**** DATA TO EXAMINE
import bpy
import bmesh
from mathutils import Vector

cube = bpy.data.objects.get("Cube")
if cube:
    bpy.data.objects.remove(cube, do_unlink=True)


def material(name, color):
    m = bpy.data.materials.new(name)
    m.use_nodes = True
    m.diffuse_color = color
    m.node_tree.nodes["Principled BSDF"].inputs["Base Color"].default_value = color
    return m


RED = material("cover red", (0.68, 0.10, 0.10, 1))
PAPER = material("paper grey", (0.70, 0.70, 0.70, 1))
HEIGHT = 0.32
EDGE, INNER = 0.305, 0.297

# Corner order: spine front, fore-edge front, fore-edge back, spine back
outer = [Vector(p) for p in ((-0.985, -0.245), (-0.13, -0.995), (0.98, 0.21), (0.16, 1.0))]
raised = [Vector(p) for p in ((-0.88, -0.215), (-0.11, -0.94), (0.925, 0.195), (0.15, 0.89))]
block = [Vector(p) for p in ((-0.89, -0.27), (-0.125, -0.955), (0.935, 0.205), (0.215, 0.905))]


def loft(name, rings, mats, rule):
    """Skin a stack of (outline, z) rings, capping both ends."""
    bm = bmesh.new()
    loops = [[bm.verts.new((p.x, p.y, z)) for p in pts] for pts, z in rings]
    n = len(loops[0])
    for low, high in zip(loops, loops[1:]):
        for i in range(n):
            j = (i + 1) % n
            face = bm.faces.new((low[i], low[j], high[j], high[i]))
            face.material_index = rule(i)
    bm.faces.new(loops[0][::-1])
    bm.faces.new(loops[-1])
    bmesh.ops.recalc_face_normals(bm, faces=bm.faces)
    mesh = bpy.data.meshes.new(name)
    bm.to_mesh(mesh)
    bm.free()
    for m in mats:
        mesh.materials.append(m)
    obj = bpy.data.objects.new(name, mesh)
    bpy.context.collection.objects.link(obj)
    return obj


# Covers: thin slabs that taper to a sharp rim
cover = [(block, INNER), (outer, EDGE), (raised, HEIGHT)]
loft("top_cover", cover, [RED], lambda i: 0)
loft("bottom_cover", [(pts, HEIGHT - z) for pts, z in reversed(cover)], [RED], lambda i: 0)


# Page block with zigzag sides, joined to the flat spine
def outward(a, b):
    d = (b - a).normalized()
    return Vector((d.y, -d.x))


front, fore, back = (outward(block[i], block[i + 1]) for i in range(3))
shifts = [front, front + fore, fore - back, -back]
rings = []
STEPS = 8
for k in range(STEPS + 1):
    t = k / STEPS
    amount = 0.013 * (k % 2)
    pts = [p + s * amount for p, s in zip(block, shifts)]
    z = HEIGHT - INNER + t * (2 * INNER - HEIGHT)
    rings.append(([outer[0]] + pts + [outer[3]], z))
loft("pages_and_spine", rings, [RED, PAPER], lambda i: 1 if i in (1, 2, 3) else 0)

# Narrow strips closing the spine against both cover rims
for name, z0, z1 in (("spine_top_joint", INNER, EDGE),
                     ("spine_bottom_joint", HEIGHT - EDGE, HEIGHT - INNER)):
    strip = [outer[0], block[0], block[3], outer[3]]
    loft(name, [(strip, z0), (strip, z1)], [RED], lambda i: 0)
********
**** DATA TO EXAMINE
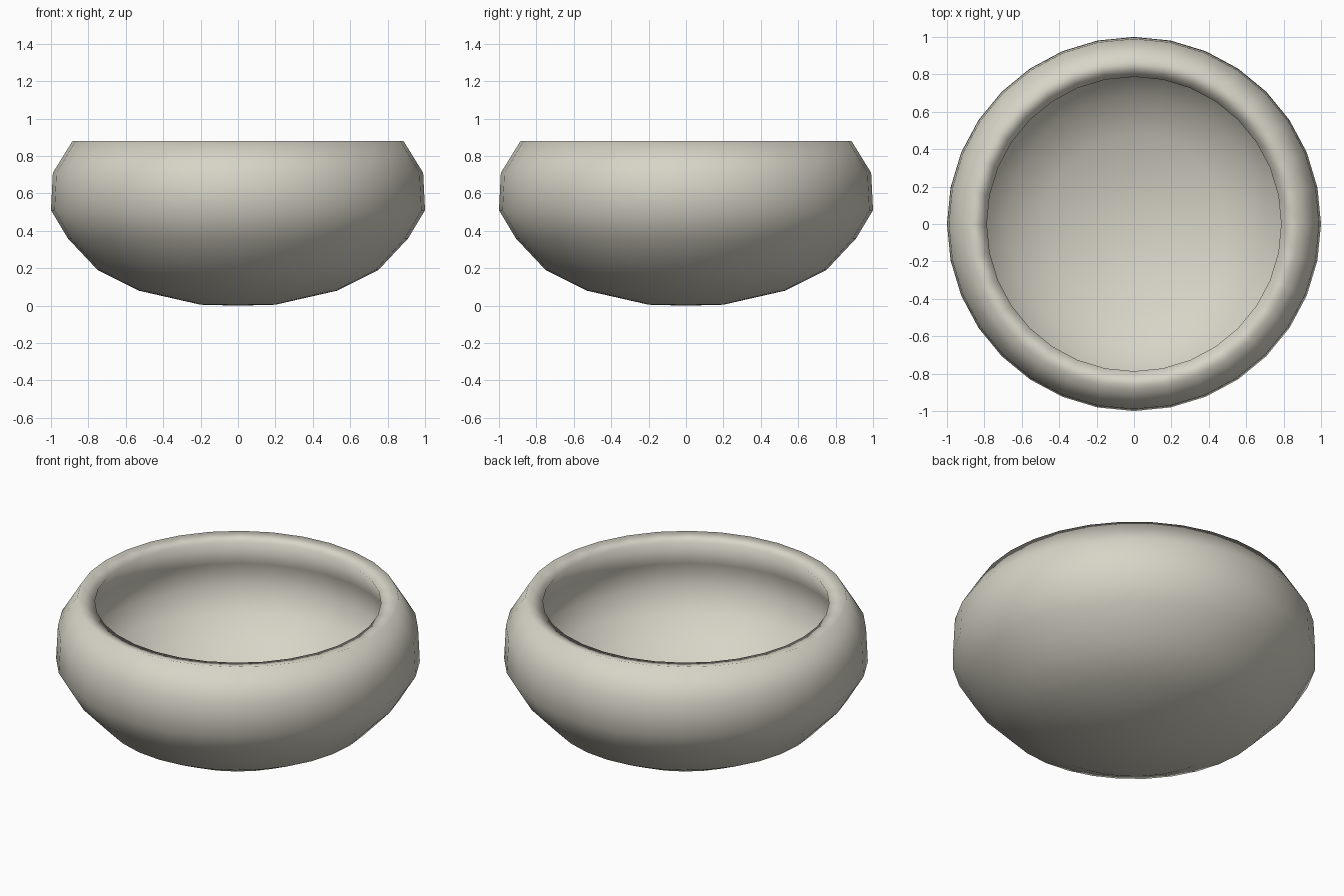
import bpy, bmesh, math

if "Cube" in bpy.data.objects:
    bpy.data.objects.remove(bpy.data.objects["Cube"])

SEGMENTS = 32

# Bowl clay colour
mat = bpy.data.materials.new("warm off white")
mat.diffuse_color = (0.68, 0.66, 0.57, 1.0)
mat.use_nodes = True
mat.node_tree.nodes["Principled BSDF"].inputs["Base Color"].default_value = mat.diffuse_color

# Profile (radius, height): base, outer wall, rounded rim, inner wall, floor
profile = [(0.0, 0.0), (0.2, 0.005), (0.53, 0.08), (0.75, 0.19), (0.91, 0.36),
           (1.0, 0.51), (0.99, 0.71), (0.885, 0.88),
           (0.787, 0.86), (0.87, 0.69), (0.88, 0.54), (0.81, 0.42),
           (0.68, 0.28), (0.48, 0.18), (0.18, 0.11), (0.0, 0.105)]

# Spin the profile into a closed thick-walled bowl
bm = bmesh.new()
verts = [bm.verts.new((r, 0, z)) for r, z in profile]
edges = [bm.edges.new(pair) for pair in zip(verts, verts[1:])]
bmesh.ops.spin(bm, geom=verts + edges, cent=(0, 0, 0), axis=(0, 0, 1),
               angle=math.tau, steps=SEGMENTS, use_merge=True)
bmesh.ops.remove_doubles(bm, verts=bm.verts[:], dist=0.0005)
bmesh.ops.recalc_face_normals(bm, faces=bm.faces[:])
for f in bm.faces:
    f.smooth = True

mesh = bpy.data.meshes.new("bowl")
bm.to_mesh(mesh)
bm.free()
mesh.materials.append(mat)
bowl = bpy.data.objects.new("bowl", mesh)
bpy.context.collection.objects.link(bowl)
********
■ **INSTRUCTIONS TO FOLLOW**
Every line in the data above that contains the word "return" should be copied.

■ **WRITTEN RESPONSE**
    return m
    return obj
    return Vector((d.y, -d.x))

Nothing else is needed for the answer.